(Saved entries)
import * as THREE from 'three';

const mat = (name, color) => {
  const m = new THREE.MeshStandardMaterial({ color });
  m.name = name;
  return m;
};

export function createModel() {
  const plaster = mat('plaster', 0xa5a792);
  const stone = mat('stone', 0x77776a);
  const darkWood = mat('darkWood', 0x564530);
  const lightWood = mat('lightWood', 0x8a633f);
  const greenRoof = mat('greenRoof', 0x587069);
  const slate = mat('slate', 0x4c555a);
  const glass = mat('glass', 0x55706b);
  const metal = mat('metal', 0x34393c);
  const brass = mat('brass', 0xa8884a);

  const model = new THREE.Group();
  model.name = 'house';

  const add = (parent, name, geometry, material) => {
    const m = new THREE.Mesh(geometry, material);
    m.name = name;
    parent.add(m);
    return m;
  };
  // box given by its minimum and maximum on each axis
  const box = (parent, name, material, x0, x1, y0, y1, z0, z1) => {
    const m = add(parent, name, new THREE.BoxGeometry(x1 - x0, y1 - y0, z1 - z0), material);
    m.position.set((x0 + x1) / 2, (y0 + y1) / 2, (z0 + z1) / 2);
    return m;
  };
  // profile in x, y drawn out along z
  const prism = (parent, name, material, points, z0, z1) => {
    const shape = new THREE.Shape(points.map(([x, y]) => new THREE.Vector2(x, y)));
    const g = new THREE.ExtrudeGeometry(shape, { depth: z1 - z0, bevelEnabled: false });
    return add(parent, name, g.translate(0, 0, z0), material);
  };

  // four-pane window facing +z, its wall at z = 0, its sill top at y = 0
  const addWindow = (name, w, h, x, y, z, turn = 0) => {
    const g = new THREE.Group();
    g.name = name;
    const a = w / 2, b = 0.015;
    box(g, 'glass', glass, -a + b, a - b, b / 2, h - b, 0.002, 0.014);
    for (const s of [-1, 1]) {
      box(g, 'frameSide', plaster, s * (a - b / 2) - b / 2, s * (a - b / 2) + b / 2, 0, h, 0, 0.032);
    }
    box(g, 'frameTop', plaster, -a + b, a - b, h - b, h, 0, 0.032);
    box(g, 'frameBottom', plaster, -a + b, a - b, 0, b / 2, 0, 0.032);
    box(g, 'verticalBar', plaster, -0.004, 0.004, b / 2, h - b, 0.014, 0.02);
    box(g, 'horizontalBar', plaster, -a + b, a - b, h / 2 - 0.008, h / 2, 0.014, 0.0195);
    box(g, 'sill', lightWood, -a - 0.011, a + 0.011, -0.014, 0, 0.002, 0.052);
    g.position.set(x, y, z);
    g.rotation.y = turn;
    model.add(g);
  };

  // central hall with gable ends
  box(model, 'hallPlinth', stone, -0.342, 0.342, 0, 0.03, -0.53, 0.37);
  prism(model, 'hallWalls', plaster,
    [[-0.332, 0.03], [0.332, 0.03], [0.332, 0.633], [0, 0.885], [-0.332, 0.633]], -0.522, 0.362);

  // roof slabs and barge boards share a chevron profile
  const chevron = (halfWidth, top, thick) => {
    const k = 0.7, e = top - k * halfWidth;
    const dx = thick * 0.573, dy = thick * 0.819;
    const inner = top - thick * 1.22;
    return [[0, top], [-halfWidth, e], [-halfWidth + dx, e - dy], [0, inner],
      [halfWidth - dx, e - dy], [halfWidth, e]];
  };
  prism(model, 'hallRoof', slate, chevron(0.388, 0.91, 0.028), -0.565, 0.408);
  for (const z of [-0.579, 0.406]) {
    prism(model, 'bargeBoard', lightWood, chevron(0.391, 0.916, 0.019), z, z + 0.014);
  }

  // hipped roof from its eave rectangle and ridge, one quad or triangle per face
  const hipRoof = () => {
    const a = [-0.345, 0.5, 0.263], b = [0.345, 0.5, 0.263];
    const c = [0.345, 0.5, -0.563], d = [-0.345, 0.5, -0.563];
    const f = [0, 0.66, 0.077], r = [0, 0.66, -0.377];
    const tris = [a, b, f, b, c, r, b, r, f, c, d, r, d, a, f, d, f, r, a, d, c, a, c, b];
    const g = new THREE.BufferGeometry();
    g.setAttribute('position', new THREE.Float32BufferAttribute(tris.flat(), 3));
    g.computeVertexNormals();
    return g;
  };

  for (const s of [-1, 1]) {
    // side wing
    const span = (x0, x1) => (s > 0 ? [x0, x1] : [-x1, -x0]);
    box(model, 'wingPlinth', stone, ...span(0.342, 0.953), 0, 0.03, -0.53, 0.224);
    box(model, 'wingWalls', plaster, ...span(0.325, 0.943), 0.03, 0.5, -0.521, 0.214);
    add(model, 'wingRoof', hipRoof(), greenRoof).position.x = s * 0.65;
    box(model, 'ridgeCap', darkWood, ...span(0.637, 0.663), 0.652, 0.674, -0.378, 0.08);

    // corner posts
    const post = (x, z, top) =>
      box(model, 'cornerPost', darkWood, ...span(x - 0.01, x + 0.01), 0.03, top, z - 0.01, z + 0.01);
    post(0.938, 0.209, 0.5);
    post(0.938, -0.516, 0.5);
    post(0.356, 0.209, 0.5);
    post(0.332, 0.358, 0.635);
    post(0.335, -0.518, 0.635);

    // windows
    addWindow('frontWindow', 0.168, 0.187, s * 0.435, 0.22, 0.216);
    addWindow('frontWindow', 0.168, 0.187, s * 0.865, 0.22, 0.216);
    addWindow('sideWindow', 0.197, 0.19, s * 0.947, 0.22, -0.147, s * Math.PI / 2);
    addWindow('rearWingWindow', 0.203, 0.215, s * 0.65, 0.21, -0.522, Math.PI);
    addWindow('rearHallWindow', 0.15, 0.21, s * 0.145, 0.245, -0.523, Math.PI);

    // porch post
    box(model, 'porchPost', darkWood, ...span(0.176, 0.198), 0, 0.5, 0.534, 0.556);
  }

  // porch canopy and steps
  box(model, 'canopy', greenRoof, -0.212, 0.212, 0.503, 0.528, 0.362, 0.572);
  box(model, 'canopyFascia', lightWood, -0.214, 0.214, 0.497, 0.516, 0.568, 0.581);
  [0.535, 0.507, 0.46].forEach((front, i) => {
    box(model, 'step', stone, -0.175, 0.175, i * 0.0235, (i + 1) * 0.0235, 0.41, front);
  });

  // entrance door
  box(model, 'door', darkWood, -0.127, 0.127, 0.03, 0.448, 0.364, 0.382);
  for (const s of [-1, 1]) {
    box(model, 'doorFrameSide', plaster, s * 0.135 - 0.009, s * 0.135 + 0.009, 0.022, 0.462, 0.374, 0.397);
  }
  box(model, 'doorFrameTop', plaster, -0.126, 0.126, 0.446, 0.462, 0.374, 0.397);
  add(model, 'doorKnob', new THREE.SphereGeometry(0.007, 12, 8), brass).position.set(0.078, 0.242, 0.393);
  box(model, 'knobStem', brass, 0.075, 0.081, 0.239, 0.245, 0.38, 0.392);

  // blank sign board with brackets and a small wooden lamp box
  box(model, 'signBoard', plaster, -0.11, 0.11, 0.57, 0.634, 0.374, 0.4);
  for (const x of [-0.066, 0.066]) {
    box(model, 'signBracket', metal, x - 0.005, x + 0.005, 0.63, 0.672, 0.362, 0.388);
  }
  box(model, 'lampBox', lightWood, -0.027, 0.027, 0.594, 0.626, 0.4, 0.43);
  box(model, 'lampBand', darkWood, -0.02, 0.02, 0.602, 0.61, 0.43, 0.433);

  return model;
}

What is expected. Write out each line of the data that holds the string "lightWood".

Written answer.
  const lightWood = mat('lightWood', 0x8a633f);
    box(g, 'sill', lightWood, -a - 0.011, a + 0.011, -0.014, 0, 0.002, 0.052);
    prism(model, 'bargeBoard', lightWood, chevron(0.391, 0.916, 0.019), z, z + 0.014);
  box(model, 'canopyFascia', lightWood, -0.214, 0.214, 0.497, 0.516, 0.568, 0.581);
  box(model, 'lampBox', lightWood, -0.027, 0.027, 0.594, 0.626, 0.4, 0.43);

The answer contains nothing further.